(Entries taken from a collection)
******************************

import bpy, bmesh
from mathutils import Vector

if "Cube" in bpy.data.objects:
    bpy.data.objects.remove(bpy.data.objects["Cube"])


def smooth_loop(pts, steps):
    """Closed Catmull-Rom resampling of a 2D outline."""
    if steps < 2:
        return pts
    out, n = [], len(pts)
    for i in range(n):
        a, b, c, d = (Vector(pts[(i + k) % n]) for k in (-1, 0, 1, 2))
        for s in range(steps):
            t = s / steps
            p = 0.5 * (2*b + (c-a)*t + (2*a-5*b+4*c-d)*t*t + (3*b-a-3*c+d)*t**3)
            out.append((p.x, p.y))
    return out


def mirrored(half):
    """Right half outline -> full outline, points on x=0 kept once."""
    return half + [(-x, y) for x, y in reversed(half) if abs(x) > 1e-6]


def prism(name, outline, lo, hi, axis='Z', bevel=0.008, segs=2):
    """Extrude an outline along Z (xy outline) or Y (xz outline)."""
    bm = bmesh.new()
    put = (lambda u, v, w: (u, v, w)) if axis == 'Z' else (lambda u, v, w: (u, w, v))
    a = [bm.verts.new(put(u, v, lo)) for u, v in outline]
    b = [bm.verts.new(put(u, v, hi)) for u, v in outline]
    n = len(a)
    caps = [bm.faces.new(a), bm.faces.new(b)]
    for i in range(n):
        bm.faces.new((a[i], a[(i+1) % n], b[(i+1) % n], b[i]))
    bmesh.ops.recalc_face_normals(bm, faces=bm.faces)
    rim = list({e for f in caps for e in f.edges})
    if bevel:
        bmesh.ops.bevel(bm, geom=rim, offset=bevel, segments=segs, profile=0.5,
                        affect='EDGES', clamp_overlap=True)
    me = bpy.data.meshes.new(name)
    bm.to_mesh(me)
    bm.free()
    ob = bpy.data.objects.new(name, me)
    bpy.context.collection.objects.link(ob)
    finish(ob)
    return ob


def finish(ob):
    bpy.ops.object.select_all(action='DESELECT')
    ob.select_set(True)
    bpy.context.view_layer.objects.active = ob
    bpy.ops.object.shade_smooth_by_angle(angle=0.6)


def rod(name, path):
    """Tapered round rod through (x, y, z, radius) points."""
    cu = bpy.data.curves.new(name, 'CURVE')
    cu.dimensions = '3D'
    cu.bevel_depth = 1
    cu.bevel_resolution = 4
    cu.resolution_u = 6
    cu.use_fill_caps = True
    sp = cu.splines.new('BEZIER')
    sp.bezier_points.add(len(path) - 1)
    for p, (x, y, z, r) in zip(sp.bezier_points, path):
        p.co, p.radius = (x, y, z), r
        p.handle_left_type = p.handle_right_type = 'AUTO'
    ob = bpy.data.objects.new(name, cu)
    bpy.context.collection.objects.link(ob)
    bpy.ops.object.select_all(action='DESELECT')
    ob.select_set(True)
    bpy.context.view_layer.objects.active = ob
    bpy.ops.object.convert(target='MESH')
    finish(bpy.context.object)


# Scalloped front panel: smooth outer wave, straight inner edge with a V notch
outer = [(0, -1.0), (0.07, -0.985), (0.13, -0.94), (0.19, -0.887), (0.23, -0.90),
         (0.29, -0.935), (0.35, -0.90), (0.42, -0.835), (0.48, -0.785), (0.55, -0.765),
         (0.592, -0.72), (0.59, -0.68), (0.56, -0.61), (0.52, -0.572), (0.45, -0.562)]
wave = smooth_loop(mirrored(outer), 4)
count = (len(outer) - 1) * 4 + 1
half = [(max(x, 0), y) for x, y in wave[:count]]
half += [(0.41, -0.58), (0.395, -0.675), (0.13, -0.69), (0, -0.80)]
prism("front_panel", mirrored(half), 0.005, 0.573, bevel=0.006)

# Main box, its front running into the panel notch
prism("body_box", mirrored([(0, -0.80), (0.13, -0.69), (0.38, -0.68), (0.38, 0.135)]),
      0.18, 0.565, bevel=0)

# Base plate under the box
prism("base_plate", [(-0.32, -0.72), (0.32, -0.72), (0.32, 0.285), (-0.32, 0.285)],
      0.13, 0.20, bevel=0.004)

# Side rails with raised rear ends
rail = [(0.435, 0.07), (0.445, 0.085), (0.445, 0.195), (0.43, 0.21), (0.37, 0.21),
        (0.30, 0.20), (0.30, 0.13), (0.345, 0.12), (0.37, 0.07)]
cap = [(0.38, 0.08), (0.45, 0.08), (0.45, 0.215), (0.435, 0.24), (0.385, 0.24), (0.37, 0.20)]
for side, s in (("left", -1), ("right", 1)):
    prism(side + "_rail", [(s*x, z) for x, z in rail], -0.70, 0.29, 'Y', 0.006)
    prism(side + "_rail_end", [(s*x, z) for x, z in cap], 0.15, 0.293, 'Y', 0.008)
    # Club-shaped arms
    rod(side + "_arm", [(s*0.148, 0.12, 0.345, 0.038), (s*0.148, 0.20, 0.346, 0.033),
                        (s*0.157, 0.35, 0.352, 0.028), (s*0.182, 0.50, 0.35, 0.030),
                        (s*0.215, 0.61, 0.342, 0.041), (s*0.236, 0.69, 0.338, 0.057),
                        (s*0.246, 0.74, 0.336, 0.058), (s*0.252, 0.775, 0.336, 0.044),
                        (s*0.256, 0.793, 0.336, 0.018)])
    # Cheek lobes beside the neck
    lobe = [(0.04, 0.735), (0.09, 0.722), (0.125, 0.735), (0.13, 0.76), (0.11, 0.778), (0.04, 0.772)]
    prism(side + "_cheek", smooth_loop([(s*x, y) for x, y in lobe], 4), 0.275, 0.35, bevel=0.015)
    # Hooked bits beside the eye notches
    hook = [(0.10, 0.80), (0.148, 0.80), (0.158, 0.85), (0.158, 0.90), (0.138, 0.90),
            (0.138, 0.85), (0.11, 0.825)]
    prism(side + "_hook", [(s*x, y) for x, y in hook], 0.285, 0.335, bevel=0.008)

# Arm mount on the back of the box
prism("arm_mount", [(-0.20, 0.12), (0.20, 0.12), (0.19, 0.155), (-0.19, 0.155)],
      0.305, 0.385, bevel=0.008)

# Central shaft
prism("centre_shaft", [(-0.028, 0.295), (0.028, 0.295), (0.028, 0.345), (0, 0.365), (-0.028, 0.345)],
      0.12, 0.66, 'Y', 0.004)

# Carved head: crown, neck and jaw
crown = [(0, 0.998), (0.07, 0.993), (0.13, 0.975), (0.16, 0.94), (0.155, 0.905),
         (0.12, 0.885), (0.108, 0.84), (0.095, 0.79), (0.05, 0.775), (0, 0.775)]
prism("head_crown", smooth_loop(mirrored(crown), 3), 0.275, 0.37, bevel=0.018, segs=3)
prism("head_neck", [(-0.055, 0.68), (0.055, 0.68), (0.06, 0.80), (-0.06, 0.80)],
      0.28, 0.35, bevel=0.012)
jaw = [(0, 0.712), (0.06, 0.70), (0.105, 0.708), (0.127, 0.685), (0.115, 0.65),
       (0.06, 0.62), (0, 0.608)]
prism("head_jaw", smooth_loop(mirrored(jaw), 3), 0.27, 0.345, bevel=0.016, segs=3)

******************************

■ About this task ■
Out of the entries, report each line that contains the word "objects".

■ Output of the task ■
if "Cube" in bpy.data.objects:
    bpy.data.objects.remove(bpy.data.objects["Cube"])
    ob = bpy.data.objects.new(name, me)
    bpy.context.collection.objects.link(ob)
    bpy.context.view_layer.objects.active = ob
    ob = bpy.data.objects.new(name, cu)
    bpy.context.collection.objects.link(ob)
    bpy.context.view_layer.objects.active = ob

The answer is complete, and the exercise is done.